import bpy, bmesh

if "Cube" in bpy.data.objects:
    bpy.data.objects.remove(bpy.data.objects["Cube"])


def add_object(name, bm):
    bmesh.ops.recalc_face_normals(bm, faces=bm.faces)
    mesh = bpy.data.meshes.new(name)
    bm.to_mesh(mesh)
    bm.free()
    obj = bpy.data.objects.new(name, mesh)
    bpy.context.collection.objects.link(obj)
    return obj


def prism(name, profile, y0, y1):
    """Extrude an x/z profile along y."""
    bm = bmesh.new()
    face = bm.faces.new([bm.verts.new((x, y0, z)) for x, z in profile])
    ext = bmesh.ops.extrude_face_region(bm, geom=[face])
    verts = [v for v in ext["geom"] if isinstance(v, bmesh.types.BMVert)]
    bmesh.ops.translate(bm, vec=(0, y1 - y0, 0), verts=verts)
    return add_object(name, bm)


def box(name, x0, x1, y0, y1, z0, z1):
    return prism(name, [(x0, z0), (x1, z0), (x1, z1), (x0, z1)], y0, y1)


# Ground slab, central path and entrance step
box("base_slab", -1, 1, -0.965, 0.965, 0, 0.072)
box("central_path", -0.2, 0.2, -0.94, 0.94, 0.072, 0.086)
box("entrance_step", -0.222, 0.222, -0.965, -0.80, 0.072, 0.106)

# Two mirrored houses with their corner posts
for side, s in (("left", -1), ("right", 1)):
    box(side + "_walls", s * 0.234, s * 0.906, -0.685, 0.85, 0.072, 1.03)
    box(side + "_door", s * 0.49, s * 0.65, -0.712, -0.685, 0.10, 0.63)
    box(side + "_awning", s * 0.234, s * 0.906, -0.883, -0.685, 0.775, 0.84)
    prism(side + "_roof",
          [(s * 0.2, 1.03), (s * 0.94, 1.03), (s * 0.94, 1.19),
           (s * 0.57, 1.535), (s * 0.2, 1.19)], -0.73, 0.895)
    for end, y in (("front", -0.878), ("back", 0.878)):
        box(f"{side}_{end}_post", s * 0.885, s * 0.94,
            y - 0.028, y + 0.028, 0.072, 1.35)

* * * * * * *

Everything starting at the line containing "verts = [v for" and ending at the line containing "[(s * 0.2, 1.03), (s" in the records above should be repeated exactly, and only that.

    verts = [v for v in ext["geom"] if isinstance(v, bmesh.types.BMVert)]
    bmesh.ops.translate(bm, vec=(0, y1 - y0, 0), verts=verts)
    return add_object(name, bm)


def box(name, x0, x1, y0, y1, z0, z1):
    return prism(name, [(x0, z0), (x1, z0), (x1, z1), (x0, z1)], y0, y1)


# Ground slab, central path and entrance step
box("base_slab", -1, 1, -0.965, 0.965, 0, 0.072)
box("central_path", -0.2, 0.2, -0.94, 0.94, 0.072, 0.086)
box("entrance_step", -0.222, 0.222, -0.965, -0.80, 0.072, 0.106)

# Two mirrored houses with their corner posts
for side, s in (("left", -1), ("right", 1)):
    box(side + "_walls", s * 0.234, s * 0.906, -0.685, 0.85, 0.072, 1.03)
    box(side + "_door", s * 0.49, s * 0.65, -0.712, -0.685, 0.10, 0.63)
    box(side + "_awning", s * 0.234, s * 0.906, -0.883, -0.685, 0.775, 0.84)
    prism(side + "_roof",
          [(s * 0.2, 1.03), (s * 0.94, 1.03), (s * 0.94, 1.19),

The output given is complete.